- Year: 2021
- Journal: J Biol Chem 11
- Applications: in vitro / DNA / FectoCHO Expression System, FectoPRO
- Cell type: CHO-S
Description: Chinese hamster ovary cells
Production of recombinant FCGBP protein using FectoCHO® expression system (transient expression). Suspension CHO-S cells were cultured in FectoCHO® CD (chemically defined) medium and successfully transfected with FectoPRO®.

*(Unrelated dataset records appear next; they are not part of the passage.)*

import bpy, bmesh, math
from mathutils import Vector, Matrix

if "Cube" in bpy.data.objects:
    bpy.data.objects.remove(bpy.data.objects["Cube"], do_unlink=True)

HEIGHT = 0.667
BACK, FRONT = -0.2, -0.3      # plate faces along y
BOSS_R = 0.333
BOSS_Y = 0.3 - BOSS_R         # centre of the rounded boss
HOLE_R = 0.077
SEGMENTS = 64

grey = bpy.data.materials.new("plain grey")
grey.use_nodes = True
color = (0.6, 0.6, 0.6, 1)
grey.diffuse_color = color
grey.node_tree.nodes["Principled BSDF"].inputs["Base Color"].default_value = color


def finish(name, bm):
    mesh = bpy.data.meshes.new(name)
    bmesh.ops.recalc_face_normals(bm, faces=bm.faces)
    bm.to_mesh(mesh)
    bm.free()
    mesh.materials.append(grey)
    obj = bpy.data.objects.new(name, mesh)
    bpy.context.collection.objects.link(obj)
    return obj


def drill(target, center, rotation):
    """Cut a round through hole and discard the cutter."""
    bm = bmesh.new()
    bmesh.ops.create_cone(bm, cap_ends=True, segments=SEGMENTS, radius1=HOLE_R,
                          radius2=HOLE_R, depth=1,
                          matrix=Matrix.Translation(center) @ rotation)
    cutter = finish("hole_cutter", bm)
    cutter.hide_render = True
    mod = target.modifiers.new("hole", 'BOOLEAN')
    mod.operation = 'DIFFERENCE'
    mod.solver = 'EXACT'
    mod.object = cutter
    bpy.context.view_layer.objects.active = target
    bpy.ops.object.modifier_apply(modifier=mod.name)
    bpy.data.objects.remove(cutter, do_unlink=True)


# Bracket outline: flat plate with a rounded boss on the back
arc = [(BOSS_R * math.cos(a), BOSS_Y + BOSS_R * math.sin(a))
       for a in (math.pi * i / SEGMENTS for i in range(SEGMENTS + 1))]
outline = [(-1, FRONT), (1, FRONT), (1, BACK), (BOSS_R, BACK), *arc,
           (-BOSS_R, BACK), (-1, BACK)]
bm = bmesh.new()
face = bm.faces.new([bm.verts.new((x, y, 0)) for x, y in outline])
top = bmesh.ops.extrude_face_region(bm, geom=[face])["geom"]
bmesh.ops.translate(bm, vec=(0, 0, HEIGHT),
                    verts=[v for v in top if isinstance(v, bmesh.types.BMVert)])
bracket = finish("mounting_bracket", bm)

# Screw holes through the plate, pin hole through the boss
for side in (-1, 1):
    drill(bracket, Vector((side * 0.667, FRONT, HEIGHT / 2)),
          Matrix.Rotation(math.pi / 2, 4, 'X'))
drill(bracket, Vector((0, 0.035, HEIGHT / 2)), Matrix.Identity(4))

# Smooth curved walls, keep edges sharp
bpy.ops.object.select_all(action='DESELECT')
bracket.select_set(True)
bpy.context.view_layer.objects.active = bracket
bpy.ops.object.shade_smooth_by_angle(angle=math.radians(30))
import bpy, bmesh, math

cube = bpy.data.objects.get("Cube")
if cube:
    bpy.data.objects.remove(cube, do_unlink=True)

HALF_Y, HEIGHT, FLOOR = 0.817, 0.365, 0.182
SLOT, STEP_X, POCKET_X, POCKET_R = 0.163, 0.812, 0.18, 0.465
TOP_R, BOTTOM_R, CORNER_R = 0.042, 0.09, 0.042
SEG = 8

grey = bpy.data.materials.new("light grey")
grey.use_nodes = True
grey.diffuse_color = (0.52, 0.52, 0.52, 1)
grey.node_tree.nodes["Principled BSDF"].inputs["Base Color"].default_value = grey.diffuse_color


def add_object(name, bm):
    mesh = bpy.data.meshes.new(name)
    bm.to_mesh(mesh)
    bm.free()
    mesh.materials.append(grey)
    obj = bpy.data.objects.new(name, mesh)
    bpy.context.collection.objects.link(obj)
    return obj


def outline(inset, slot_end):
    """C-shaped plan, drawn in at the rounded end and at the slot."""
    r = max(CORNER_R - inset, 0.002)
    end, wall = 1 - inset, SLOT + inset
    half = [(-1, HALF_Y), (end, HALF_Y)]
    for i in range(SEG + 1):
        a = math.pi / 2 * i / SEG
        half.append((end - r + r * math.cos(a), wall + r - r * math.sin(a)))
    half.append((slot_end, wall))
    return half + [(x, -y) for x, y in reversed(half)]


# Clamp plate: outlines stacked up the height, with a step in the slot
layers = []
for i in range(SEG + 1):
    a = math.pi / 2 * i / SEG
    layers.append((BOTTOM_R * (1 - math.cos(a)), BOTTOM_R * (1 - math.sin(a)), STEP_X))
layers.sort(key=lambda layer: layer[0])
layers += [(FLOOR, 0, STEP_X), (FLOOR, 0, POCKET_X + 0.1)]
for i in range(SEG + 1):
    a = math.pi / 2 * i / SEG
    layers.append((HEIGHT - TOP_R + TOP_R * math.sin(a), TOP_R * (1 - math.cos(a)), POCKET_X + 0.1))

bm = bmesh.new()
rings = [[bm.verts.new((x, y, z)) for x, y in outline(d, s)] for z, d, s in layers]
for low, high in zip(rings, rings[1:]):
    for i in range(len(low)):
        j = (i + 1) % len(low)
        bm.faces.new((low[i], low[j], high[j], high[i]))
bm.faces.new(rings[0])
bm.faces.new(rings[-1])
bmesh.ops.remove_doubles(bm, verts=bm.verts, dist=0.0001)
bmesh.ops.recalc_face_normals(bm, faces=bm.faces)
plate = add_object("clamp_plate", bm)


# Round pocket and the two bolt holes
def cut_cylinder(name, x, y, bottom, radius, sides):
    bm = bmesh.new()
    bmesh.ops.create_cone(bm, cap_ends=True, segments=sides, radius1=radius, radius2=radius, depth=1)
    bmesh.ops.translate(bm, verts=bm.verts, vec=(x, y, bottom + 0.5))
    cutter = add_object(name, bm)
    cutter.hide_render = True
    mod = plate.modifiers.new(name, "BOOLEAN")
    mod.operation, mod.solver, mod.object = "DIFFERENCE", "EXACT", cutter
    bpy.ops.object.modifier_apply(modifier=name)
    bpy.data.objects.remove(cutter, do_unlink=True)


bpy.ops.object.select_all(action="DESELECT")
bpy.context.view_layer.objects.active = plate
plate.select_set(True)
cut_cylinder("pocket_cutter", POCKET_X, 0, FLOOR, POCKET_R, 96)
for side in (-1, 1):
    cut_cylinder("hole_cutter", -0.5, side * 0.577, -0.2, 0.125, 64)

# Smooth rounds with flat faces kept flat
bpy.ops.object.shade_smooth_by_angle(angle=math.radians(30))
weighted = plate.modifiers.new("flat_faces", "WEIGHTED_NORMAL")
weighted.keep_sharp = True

Mucus forms an important protective barrier that minimizes bacterial contact with the colonic epithelium. Intestinal mucus is organized in a complex network with several specific proteins, including the mucin MUC2 and the as abundant IgG Fc-binding protein, FCGBP. FCGBP is expressed in all intestinal goblet cells and is secreted into the mucus. It is comprised of repeated von Willebrand Factor D (vWD) domain assemblies, most of which have a GDPH amino acid sequence that can be autocatalytically cleaved, as previously observed in the mucins MUC2 and MUC5AC. However, the functions of FCGBP in mucus are not understood. We show that all vWD domains of FCGBP with a GDPH sequence are cleaved, and that these cleavages occur early during biosynthesis in the endoplasmic reticulum. All cleaved fragments, however, remain connected via a disulfide bond within each vWD domain. This cleavage generates a C-terminal reactive Asp-anhydride that could react with other molecules, such as MUC2, but this was not observed. Quantitative analyses by mass spectrometry showed that FCGBP was mainly soluble in chaotropic solutions, whereas MUC2 was insoluble, and most of the secreted FCGBP was not covalently bound to MUC2. Although FCGBP has been suggested to bind IgG, we were unable to reproduce this binding in vitro using purified proteins. In conclusion, while the function of FCGBP is still unknown, our results suggest that it does not contribute to covalent crosslinking in the mucus, nor incorporate IgG into mucus, instead the single disulfide bond linking each fragment could mediate controlled dissociation.